Today, loyalty programs are often siloed and limited to the interactions between two axes: the customer and spending. In the best of these programs, a brand knows exactly what the customer is spending and how frequently. On the other hand, while brands have spending data across their own locations, they lack knowledge of what kind of business the customer is giving competitors.
If location-based services began collecting the size and frequency of purchases across all locations and mining the data of check-ins (including likes and dislikes), they could begin to build the next generation of loyalty rewards programs comprised of customer, spending, location, and sentiment. Such a program would benefit location-based service providers, brands, and customers alike.
Take this example: if every day a consumer purchases a latte from Starbucks and then walks across the street to Dunkin’ Donuts to pick up a turkey sausage flatbread, both companies could benefit from that information. If many customers display similar habits, Starbucks could add a similar breakfast sandwich to their menu or even discontinue their current breakfast fare at that location.
That level of data provides a more holistic view of consumer behavior, and could ultimately help brands become more relevant and timely. In the example above, in addition to knowing consumers’ breakfast sandwich habits, Starbucks could also learn whether individuals go to Starbucks all or most of the time for coffee.
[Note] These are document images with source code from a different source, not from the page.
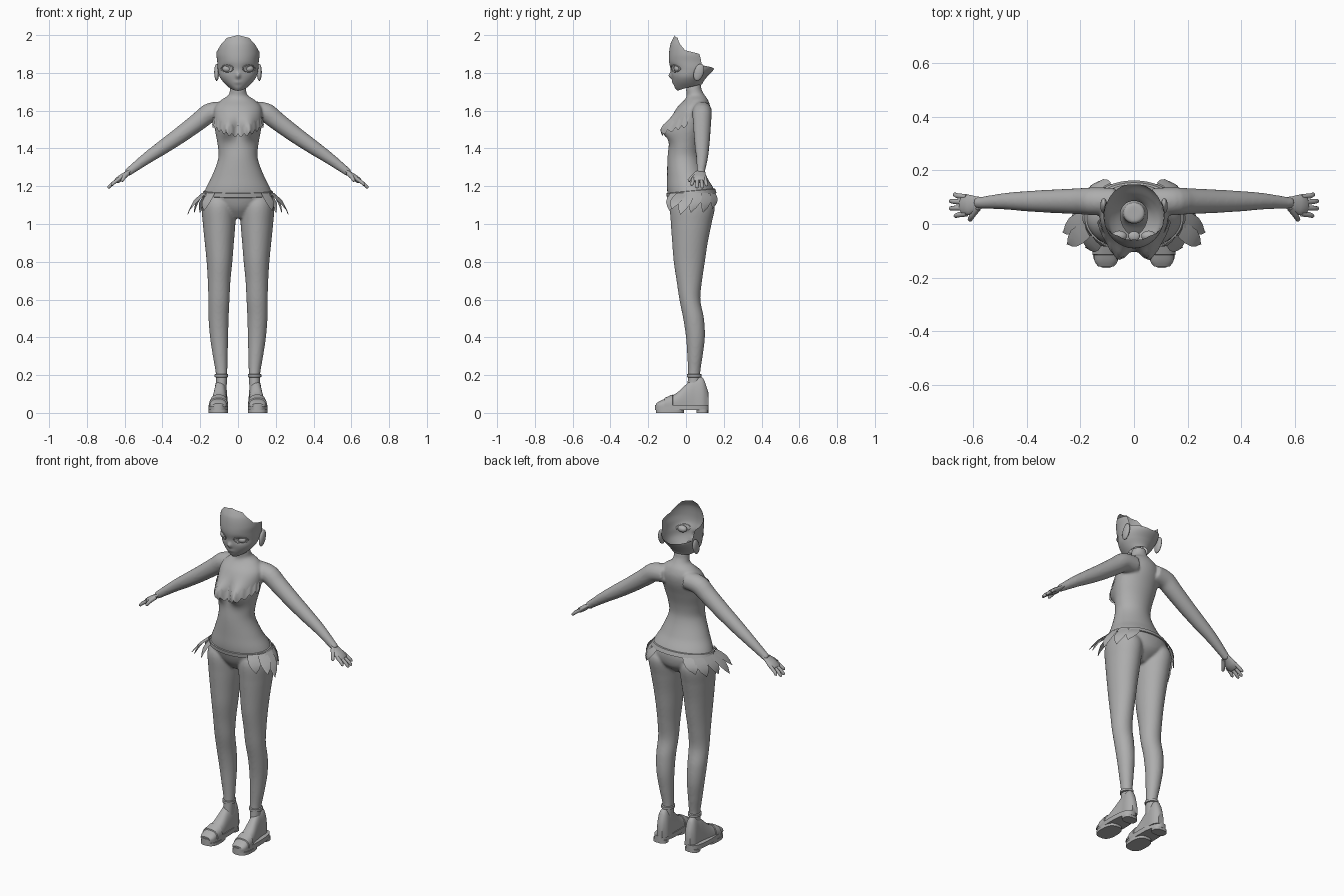
import bpy, bmesh, math
from mathutils import Vector

if "Cube" in bpy.data.objects:
    bpy.data.objects.remove(bpy.data.objects["Cube"])

GREY = bpy.data.materials.new("plain grey")
GREY.diffuse_color = (0.42, 0.42, 0.42, 1)
GREY.use_nodes = True
GREY.node_tree.nodes["Principled BSDF"].inputs["Base Color"].default_value = GREY.diffuse_color
TAU = 2 * math.pi


def sample(rows, k):
    """Smooth interpolation of a table whose first column is the key."""
    i = 0
    while i < len(rows) - 2 and k > rows[i + 1][0]:
        i += 1
    a, b = rows[i], rows[i + 1]
    p, q = rows[max(i - 1, 0)], rows[min(i + 2, len(rows) - 1)]
    h = b[0] - a[0]
    t = min(max((k - a[0]) / h, 0), 1)
    out = []
    for j in range(1, len(a)):
        m0 = (b[j] - p[j]) / (b[0] - p[0]) * h
        m1 = (q[j] - a[j]) / (q[0] - a[0]) * h
        out.append((2*t**3 - 3*t*t + 1) * a[j] + (t**3 - 2*t*t + t) * m0
                   + (3*t*t - 2*t**3) * b[j] + (t**3 - t*t) * m1)
    return out


def skin(bm, rings, closed=True, caps=True):
    """Join rows of points into faces."""
    vs = [[bm.verts.new(p) for p in r] for r in rings]
    n = len(vs[0])
    for r0, r1 in zip(vs, vs[1:]):
        for j in range(n if closed else n - 1):
            k = (j + 1) % n
            bm.faces.new((r0[j], r0[k], r1[k], r1[j]))
    if caps:
        bm.faces.new(vs[0])
        bm.faces.new(vs[-1])


def finish(bm, name, angle=50):
    bmesh.ops.remove_doubles(bm, verts=bm.verts, dist=0.00001)
    bmesh.ops.recalc_face_normals(bm, faces=bm.faces)
    me = bpy.data.meshes.new(name)
    bm.to_mesh(me)
    bm.free()
    me.materials.append(GREY)
    ob = bpy.data.objects.new(name, me)
    bpy.context.collection.objects.link(ob)
    bpy.context.view_layer.objects.active = ob
    ob.select_set(True)
    bpy.ops.object.shade_smooth_by_angle(angle=math.radians(angle))
    ob.select_set(False)
    return ob


def tube(bm, pts, radii, n=16, flat=1.0, closed=False):
    """Round or flattened tube; its wide side lies along y."""
    pts = [Vector(p) for p in pts]
    rings = []
    for i, p in enumerate(pts):
        a, b = pts[max(i - 1, 0)], pts[min(i + 1, len(pts) - 1)]
        if closed:
            a, b = pts[i - 1], pts[(i + 1) % len(pts)]
        d = (b - a).normalized()
        w = Vector((0, 1, 0))
        w = (w - d * w.dot(d)).normalized()
        u = d.cross(w)
        rings.append([p + radii[i] * (w * math.cos(t) + u * flat * math.sin(t))
                      for t in (TAU * j / n for j in range(n))])
    if closed:
        rings.append(rings[0])
    skin(bm, rings, caps=not closed)


def oval(cx, hw, y0, y1, z, n=40, e=1.0):
    f = lambda v: math.copysign(abs(v) ** e, v)
    return [(cx + hw * f(math.sin(t)), (y0 + y1) / 2 - (y1 - y0) / 2 * f(math.cos(t)), z)
            for t in (TAU * j / n for j in range(n))]


# torso: height, half width, front, back
TORSO = [(1.03, .05, -.03, .08), (1.08, .13, -.07, .14), (1.13, .182, -.09, .156),
         (1.18, .174, -.1, .15), (1.25, .14, -.1, .11), (1.35, .104, -.098, .075),
         (1.42, .108, -.09, .078), (1.5, .122, -.08, .1), (1.57, .128, -.07, .123),
         (1.62, .122, -.045, .128), (1.66, .085, -.005, .115), (1.68, .052, .003, .1),
         (1.71, .043, 0, .083), (1.74, .04, .005, .08)]


def torso(a, z, off=0.0):
    hw, y0, y1 = sample(TORSO, z)
    x = (hw + off) * math.sin(a)
    y = (y0 + y1) / 2 - ((y1 - y0) / 2 + off) * math.cos(a)
    if math.cos(a) > 0:
        bust = math.exp(-((abs(x) - .058) / .042) ** 2 - ((z - 1.505) / .055) ** 2)
        y -= .058 * bust * min(1, 2 * math.cos(a))
    return Vector((x, y, z))


# body: torso, legs and arms fused into one skin
LEG = [(.08, .09, .028, 0, .085), (.2, .087, .03, .01, .075), (.3, .094, .039, .007, .088),
       (.4, .1, .048, 0, .1), (.5, .103, .053, -.015, .095), (.6, .101, .056, -.035, .076),
       (.7, .1, .06, -.05, .085), (.8, .098, .068, -.065, .1), (.9, .099, .077, -.073, .115),
       (1, .1, .086, -.08, .135), (1.1, .102, .09, -.084, .153), (1.15, .1, .075, -.065, .13)]
ARM = [(.07, .085, 1.6, .05), (.15, .085, 1.588, .052), (.2, .085, 1.55, .049),
       (.3, .085, 1.475, .044), (.4, .085, 1.405, .038), (.48, .085, 1.35, .031),
       (.59, .078, 1.268, .02)]
bm = bmesh.new()
skin(bm, [[torso(TAU * j / 64, 1.03 + .71 * i / 70) for j in range(64)] for i in range(71)])
for s in (-1, 1):
    rings = []
    for i in range(61):
        z = .08 + 1.07 * i / 60
        c, hw, y0, y1 = sample(LEG, z)
        rings.append(oval(s * c, hw, y0, y1, z))
    skin(bm, rings)
    path, radii = [], []
    for i in range(31):
        x = .07 + .52 * i / 30
        y, z, r = sample(ARM, x)
        path.append((s * x, y, z))
        radii.append(r)
    tube(bm, path, radii, 24)
body = finish(bm, "body", 180)
m = body.modifiers.new("fuse", 'REMESH')
m.mode, m.voxel_size, m.use_smooth_shade = 'VOXEL', .007, True
m = body.modifiers.new("soften", 'SMOOTH')
m.factor, m.iterations = .5, 5

# head: open shell; height, half width, front, back
HEAD = [(1.705, .028, -.045, .07), (1.72, .045, -.058, .08), (1.75, .076, -.068, .09),
        (1.78, .097, -.075, .112), (1.82, .107, -.082, .148), (1.86, .11, -.09, .155),
        (1.9, .114, -.09, .155), (1.95, .107, -.083, .15), (1.98, .094, -.07, .14),
        (2.0, .084, -.058, .12)]
RIM = [(0, 2), (40, 1.985), (72, 1.92), (109, 1.9), (115, 1.84), (180, 1.82)]


def rim(deg):
    for (a, za), (b, zb) in zip(RIM, RIM[1:]):
        if deg <= b:
            return za + (zb - za) * (deg - a) / (b - a)
    return RIM[-1][1]


def head(a, z, off=0.0):
    hw, y0, y1 = sample(HEAD, z)
    x = (hw + off) * math.sin(a)
    y = (y0 + y1) / 2 - ((y1 - y0) / 2 + off) * math.cos(a)
    if math.cos(a) > 0:
        y -= .016 * math.exp(-(x / .012) ** 2 - ((z - 1.785) / .016) ** 2)   # nose
        y += .009 * math.exp(-((abs(x) - .055) / .03) ** 2 - ((z - 1.822) / .02) ** 2)
        y -= .005 * math.exp(-(x / .02) ** 2 - ((z - 1.75) / .01) ** 2)      # lips
    return Vector((x, y, z))


bm = bmesh.new()
rings = []
for i in range(51):
    ring = []
    for j in range(120):
        a = TAU * j / 120
        low = 1.705 + .0175 * (1 - math.cos(a))
        top = rim(min(j, 120 - j) * 3)
        ring.append(head(a, low + (top - low) * i / 50))
    rings.append(ring)
skin(bm, rings, caps=False)
finish(bm, "head", 60)


def ball(bm, loc, size, tilt=0.0):
    from mathutils import Matrix
    mat = Matrix.Translation(loc) @ Matrix.Rotation(tilt, 4, 'X') @ Matrix.Diagonal((*size, 1))
    bmesh.ops.create_uvsphere(bm, u_segments=24, v_segments=12, radius=1, matrix=mat)


def leaf(bm, base, tip, side, bow):
    """Pointed blade between two points."""
    rows = []
    for i, w in enumerate((.8, 1, .95, .6, .02)):
        u = i / 4
        mid = base.lerp(tip, u) + bow * math.sin(math.pi * u)
        rows.append([mid - side * w, mid + bow * .3, mid + side * w])
    skin(bm, rows, closed=False, caps=False)


# skirt leaves: angle around the hip, tip x, y, z
LEAVES = [(48, .18, -.085, 1.07), (68, .25, -.075, 1.08), (85, .265, -.03, 1.05),
          (103, .23, .025, 1.06), (125, .2, .09, 1.06), (145, .16, .14, 1.08)]
for s, side in ((-1, "left"), (1, "right")):
    # eyes and lids
    bm = bmesh.new()
    ball(bm, (s * .055, -.045, 1.822), (.028, .02, .019))
    finish(bm, side + "_eye")
    bm = bmesh.new()
    lid = []
    for i in range(28):
        t = TAU * i / 28
        x, z = .057 + .032 * math.cos(t), 1.823 + .018 * math.sin(t)
        lid.append(head(s * math.asin(x / sample(HEAD, z)[0]), z, .001))
    tube(bm, lid, [.0025] * 28, 8, closed=True)
    finish(bm, side + "_eyelid")
    # ears
    bm = bmesh.new()
    ball(bm, (s * .113, .068, 1.803), (.013, .026, .047), -.3)
    finish(bm, side + "_ear")
    # hands: flat palm, four fingers and a thumb
    bm = bmesh.new()
    tube(bm, [(s * x, y, z) for x, y, z in ((.565, .08, 1.287), (.59, .076, 1.268),
         (.615, .072, 1.248), (.64, .07, 1.23), (.647, .07, 1.225))],
         [.02, .028, .038, .037, .025], 20, .42)
    for y, e, x in ((.038, .03, .672), (.06, .058, .69), (.081, .086, .69), (.101, .11, .675)):
        z = 1.234 - (x - .635) * .8
        tube(bm, [(s * .625, y, 1.242), (s * (.6 * x + .255), (y + e) / 2, 1.234 - (.6*x - .38) * .7),
                  (s * (x - .005), e, z + .004), (s * x, e, z)], [.01, .0095, .008, .003], 10)
    tube(bm, [(s * .585, .06, 1.268), (s * .602, .035, 1.25), (s * .613, .016, 1.23),
              (s * .615, .012, 1.226)], [.014, .011, .009, .003], 10)
    finish(bm, side + "_hand")
    # skirt leaves
    bm = bmesh.new()
    for deg, x, y, z in LEAVES:
        a = math.radians(deg)
        out = Vector((s * math.sin(a), -math.cos(a), 0))
        tan = Vector((s * math.cos(a), math.sin(a), 0)) * .034
        leaf(bm, torso(s * a, 1.165, .008), Vector((s * x, y, z)), tan, out * .012)
    finish(bm, side + "_skirt_leaves", 60)
    # shoe: sole, heel, upper, straps
    bm = bmesh.new()
    for y0, y1, z0, z1 in ((-.165, .12, .015, .042), (-.16, -.01, 0, .018), (.055, .118, 0, .018)):
        skin(bm, [oval(s * .104, .052 if y0 < 0 else .042, y0, y1, z, 40, .75) for z in (z0, z1)])
    finish(bm, side + "_sole", 40)
    SHOE = [(-.158, .03, .05), (-.14, .043, .062), (-.1, .046, .08), (-.05, .043, .105),
            (0, .038, .15), (.04, .036, .18), (.09, .034, .185), (.118, .018, .11)]

    def upper(y, off=0.0):
        hw, top = sample(SHOE, y)
        cx = .104 - .012 * max(0, min(1, (y + .1) / .15))
        return [(s * (cx + (hw + off) * math.copysign(abs(math.cos(t)) ** .8, math.cos(t))), y,
                 .035 + (top + off - .035) * abs(math.sin(t)) ** .8)
                for t in (math.pi * j / 20 for j in range(21))]
    bm = bmesh.new()
    skin(bm, [upper(-.158 + .276 * i / 30) for i in range(31)])
    finish(bm, side + "_shoe")
    bm = bmesh.new()
    skin(bm, [upper(y, o) for y, o in ((-.115, 0), (-.113, .005), (-.072, .005), (-.07, 0))],
         closed=False, caps=False)
    skin(bm, [oval(s * .088, .03 + o, .01 - o, .077 + o, z, 32)
              for z, o in ((.188, 0), (.19, .006), (.204, .006), (.206, 0))])
    finish(bm, side + "_shoe_straps", 40)

# mouth
bm = bmesh.new()
ball(bm, (0, -.045, 1.752), (.022, .018, .009))
finish(bm, "mouth")

# bust frill: band with a ragged lower edge
bm = bmesh.new()
rows = [[], [], []]
for i in range(61):
    a = math.radians(-85 + 170 * i / 60)
    low = 1.455 + .05 * abs(math.sin(a)) ** 2 + .022 * abs((i / 5) % 1 - .5) * 2
    for k, (z, o) in enumerate(((low + .05, .002), (low + .025, .006), (low, .012))):
        rows[k].append(torso(a, z, o))
skin(bm, rows, closed=False, caps=False)
finish(bm, "bust_frill", 40)

# hip belt, highest at the back
bm = bmesh.new()
skin(bm, [[torso(a, z + .012 - .012 * math.cos(a), o) for a in (TAU * j / 64 for j in range(64))]
          for z, o in ((1.138, .002), (1.14, .008), (1.162, .007), (1.164, .001))], caps=False)
finish(bm, "hip_belt", 40)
The company could then use that market insight to offer coffee-consumers individual promotions to try their food items, instead of promotions for coffee which the consumer already gladly purchases at full price.